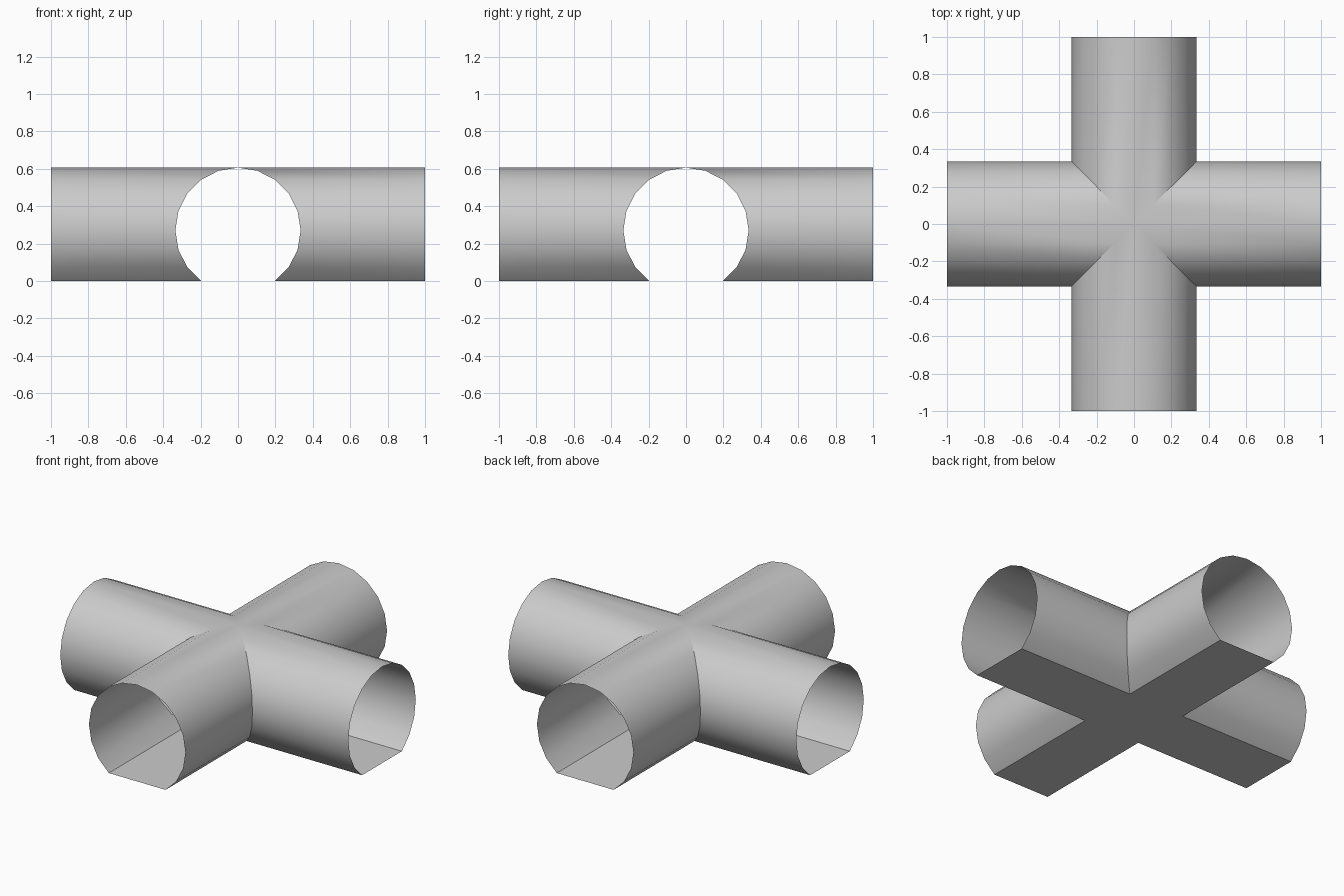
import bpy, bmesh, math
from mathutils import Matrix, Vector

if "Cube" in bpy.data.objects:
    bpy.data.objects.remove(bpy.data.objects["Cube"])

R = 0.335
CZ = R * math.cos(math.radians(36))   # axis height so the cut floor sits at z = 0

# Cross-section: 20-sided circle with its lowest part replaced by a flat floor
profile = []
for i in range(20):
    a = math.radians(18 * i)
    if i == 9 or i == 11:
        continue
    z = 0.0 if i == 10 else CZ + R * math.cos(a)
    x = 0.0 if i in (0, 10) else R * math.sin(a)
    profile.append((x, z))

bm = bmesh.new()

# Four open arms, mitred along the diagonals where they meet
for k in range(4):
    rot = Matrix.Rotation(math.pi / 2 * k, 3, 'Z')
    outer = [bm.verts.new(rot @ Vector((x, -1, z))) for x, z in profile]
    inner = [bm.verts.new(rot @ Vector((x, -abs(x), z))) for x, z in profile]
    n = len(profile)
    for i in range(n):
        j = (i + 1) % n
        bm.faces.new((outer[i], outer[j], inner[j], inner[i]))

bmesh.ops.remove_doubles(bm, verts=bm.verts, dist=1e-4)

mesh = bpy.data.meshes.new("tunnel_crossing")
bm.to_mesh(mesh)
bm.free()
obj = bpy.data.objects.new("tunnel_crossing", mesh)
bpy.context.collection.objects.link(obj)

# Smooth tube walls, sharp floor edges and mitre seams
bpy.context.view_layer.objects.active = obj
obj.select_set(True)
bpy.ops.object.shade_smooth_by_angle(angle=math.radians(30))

::::

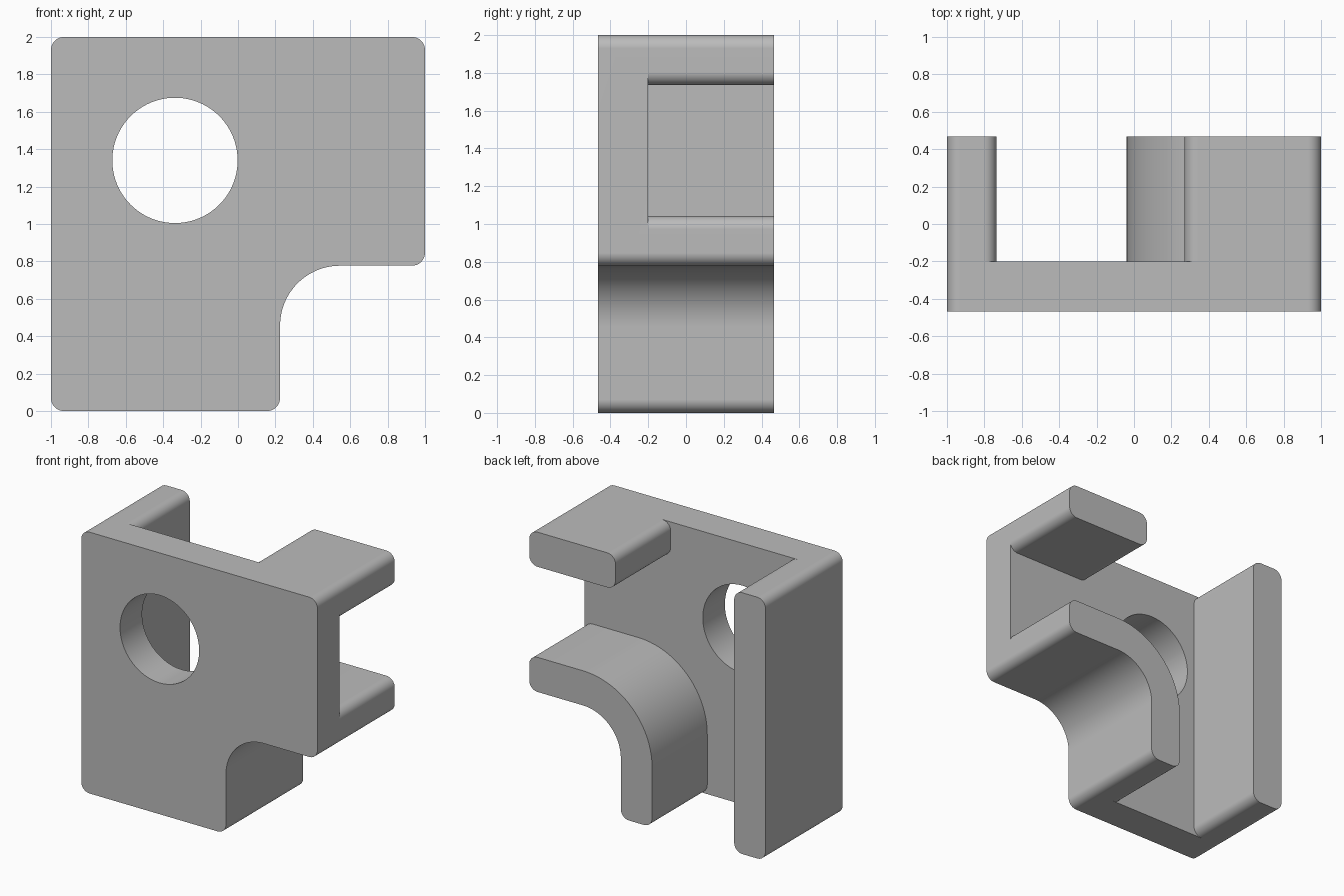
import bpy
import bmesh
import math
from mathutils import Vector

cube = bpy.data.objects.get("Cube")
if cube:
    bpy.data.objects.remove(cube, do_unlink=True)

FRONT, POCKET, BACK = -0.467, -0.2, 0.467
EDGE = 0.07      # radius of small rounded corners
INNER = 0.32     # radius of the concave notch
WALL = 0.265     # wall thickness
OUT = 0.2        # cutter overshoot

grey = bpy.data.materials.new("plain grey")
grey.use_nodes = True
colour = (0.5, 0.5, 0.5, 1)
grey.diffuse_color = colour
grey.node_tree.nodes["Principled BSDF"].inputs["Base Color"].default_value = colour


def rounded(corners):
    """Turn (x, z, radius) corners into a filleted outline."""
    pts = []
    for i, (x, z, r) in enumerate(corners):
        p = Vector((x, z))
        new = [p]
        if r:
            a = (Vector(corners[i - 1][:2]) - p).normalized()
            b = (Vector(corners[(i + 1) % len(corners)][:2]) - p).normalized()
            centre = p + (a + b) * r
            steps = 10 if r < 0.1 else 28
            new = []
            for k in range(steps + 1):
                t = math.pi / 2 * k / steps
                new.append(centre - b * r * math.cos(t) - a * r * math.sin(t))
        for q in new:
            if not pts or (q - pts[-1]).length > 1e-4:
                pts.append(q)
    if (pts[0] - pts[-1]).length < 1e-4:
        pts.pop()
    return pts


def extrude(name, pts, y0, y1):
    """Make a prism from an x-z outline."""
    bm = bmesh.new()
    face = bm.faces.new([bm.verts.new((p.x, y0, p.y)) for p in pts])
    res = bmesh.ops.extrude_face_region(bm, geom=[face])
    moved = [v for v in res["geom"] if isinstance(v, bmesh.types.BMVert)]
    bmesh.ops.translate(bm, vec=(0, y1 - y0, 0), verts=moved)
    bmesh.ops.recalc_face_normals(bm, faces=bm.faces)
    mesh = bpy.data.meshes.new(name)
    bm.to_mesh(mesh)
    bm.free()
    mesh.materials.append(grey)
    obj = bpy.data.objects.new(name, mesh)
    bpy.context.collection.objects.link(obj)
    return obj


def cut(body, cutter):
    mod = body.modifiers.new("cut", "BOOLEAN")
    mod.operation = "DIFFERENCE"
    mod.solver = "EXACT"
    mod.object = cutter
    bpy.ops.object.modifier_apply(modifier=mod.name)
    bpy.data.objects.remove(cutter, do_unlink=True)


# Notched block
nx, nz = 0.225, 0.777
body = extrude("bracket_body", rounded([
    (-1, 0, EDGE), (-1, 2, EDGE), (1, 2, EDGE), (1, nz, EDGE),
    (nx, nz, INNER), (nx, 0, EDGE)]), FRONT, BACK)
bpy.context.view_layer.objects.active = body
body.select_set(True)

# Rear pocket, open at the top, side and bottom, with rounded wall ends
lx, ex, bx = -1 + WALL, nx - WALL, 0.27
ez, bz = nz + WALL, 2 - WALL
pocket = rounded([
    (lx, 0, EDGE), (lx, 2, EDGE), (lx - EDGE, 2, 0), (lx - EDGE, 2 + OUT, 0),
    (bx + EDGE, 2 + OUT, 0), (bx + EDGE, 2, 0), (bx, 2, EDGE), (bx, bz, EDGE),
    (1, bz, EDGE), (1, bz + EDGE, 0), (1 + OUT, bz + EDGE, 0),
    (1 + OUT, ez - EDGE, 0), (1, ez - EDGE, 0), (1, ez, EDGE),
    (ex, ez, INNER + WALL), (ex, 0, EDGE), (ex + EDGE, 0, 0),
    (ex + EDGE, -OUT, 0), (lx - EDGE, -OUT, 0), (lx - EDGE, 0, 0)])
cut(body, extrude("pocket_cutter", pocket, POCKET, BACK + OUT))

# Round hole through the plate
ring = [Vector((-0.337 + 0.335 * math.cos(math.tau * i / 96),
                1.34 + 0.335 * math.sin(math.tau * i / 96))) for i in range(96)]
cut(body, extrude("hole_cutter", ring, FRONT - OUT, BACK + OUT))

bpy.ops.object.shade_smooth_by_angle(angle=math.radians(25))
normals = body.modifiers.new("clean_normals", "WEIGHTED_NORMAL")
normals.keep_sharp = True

::::

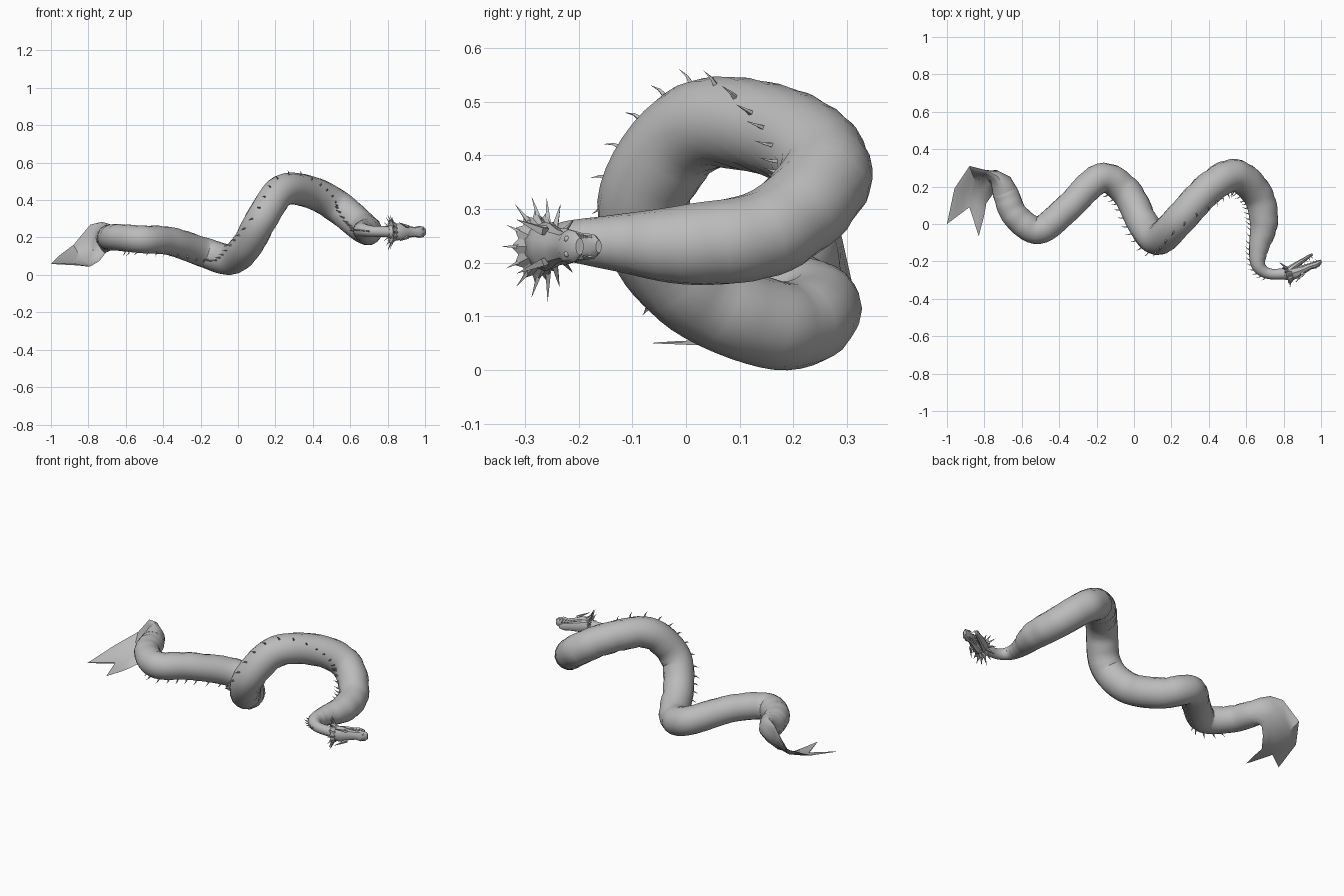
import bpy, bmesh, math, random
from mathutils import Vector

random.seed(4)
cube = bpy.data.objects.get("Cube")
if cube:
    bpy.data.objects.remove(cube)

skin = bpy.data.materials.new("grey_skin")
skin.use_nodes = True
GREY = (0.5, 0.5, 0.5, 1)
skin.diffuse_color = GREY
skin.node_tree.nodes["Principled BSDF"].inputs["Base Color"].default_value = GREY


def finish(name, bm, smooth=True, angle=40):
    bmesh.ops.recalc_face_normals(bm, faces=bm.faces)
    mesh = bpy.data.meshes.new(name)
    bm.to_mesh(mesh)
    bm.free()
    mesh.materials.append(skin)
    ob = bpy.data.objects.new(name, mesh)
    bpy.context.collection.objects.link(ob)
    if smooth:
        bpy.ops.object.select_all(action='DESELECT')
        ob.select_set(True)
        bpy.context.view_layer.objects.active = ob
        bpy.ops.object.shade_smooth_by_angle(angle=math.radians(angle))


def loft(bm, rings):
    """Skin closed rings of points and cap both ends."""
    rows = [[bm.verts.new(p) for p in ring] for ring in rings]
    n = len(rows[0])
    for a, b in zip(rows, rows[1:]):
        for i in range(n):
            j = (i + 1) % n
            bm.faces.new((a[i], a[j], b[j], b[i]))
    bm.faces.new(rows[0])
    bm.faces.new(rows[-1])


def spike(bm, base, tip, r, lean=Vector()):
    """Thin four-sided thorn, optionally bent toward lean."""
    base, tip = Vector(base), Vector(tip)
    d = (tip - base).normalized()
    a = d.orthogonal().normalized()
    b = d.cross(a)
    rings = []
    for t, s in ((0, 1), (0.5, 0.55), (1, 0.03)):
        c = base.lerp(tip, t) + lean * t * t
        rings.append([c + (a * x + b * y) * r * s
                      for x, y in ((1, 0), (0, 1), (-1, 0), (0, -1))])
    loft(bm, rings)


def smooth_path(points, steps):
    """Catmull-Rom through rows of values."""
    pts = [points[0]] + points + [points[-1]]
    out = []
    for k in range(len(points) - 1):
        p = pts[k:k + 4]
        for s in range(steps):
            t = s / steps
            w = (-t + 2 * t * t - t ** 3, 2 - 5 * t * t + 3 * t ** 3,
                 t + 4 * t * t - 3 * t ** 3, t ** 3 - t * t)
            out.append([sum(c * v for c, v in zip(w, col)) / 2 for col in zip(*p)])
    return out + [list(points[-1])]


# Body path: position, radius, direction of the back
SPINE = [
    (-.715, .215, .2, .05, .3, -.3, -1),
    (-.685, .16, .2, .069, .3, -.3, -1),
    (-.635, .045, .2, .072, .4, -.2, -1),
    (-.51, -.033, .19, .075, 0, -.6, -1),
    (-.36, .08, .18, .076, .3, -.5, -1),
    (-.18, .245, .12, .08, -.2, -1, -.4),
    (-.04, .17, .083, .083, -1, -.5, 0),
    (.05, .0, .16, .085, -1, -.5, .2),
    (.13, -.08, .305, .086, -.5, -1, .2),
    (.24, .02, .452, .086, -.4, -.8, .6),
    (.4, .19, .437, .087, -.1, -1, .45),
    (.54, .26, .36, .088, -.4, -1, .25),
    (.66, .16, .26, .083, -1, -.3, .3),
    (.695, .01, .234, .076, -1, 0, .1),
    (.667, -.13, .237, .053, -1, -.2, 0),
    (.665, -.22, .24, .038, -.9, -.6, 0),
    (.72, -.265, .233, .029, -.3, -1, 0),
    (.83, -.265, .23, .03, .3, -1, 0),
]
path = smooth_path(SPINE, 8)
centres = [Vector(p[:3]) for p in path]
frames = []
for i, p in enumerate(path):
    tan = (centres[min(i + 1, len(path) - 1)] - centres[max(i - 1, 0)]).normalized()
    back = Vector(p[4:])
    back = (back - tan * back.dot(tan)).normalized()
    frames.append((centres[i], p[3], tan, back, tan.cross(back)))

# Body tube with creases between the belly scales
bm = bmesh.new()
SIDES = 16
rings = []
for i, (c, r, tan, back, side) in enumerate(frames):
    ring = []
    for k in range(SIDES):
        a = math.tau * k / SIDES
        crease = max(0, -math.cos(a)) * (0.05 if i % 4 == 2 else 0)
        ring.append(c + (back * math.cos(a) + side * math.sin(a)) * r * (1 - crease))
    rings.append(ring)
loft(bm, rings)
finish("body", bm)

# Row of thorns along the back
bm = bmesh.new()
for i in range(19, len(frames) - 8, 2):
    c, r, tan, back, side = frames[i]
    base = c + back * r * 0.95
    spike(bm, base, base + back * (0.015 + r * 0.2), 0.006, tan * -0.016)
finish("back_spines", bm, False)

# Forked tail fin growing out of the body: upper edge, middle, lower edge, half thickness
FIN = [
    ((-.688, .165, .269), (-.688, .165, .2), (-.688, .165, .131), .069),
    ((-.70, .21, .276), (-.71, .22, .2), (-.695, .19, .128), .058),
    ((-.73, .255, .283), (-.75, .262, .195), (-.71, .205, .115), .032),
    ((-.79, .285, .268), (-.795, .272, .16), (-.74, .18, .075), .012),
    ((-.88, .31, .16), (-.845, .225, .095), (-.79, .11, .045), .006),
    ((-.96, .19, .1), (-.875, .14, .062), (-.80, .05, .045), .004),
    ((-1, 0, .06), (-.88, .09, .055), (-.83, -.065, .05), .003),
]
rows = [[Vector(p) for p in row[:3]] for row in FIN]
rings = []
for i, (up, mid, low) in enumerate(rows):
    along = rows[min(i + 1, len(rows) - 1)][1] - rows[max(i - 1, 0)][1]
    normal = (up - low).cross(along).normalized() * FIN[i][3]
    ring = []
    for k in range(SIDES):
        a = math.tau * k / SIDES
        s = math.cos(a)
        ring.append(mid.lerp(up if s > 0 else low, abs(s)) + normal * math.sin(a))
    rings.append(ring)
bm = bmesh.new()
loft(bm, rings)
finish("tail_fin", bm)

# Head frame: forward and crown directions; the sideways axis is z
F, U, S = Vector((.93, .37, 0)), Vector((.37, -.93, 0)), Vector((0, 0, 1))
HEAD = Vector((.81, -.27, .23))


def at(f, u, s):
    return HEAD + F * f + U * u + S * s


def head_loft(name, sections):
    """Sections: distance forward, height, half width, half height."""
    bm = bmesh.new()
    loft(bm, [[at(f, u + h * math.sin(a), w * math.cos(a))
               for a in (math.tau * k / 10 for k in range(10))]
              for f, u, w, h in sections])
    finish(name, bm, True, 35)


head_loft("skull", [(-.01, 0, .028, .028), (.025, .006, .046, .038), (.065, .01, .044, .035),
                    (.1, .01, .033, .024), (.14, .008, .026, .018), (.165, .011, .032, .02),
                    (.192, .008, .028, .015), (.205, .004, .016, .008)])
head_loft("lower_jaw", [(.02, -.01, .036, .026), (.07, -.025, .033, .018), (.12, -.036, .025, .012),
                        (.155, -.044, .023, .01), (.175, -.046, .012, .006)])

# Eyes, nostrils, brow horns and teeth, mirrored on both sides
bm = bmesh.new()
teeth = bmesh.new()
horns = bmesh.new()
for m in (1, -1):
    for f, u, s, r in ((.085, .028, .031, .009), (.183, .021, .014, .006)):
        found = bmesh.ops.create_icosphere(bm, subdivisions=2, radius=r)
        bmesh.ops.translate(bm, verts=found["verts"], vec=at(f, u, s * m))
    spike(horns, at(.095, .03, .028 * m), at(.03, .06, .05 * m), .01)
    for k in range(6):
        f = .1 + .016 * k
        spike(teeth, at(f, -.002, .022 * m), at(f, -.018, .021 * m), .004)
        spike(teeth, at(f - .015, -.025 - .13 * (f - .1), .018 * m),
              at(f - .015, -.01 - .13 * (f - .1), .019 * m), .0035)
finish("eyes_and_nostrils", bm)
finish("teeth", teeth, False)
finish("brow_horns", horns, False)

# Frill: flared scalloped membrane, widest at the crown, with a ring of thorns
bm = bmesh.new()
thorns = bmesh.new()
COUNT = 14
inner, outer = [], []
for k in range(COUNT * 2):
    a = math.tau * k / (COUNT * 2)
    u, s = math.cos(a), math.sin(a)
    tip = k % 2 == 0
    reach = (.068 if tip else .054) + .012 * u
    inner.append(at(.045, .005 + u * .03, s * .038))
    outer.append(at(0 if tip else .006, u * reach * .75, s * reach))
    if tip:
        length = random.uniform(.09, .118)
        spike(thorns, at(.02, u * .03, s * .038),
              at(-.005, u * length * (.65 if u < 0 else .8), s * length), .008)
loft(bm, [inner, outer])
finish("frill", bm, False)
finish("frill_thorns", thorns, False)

::::

### [ACTIVITY]
Retype exactly the span of lines from the one with "profile = []" through the one with "bpy.ops.object.shade_smooth_by_angle(angle=math.radians(30))"; include both ends and omit the rest of the material.

### [RESPONSE BOX]
profile = []
for i in range(20):
    a = math.radians(18 * i)
    if i == 9 or i == 11:
        continue
    z = 0.0 if i == 10 else CZ + R * math.cos(a)
    x = 0.0 if i in (0, 10) else R * math.sin(a)
    profile.append((x, z))

bm = bmesh.new()

# Four open arms, mitred along the diagonals where they meet
for k in range(4):
    rot = Matrix.Rotation(math.pi / 2 * k, 3, 'Z')
    outer = [bm.verts.new(rot @ Vector((x, -1, z))) for x, z in profile]
    inner = [bm.verts.new(rot @ Vector((x, -abs(x), z))) for x, z in profile]
    n = len(profile)
    for i in range(n):
        j = (i + 1) % n
        bm.faces.new((outer[i], outer[j], inner[j], inner[i]))

bmesh.ops.remove_doubles(bm, verts=bm.verts, dist=1e-4)

mesh = bpy.data.meshes.new("tunnel_crossing")
bm.to_mesh(mesh)
bm.free()
obj = bpy.data.objects.new("tunnel_crossing", mesh)
bpy.context.collection.objects.link(obj)

# Smooth tube walls, sharp floor edges and mitre seams
bpy.context.view_layer.objects.active = obj
obj.select_set(True)
bpy.ops.object.shade_smooth_by_angle(angle=math.radians(30))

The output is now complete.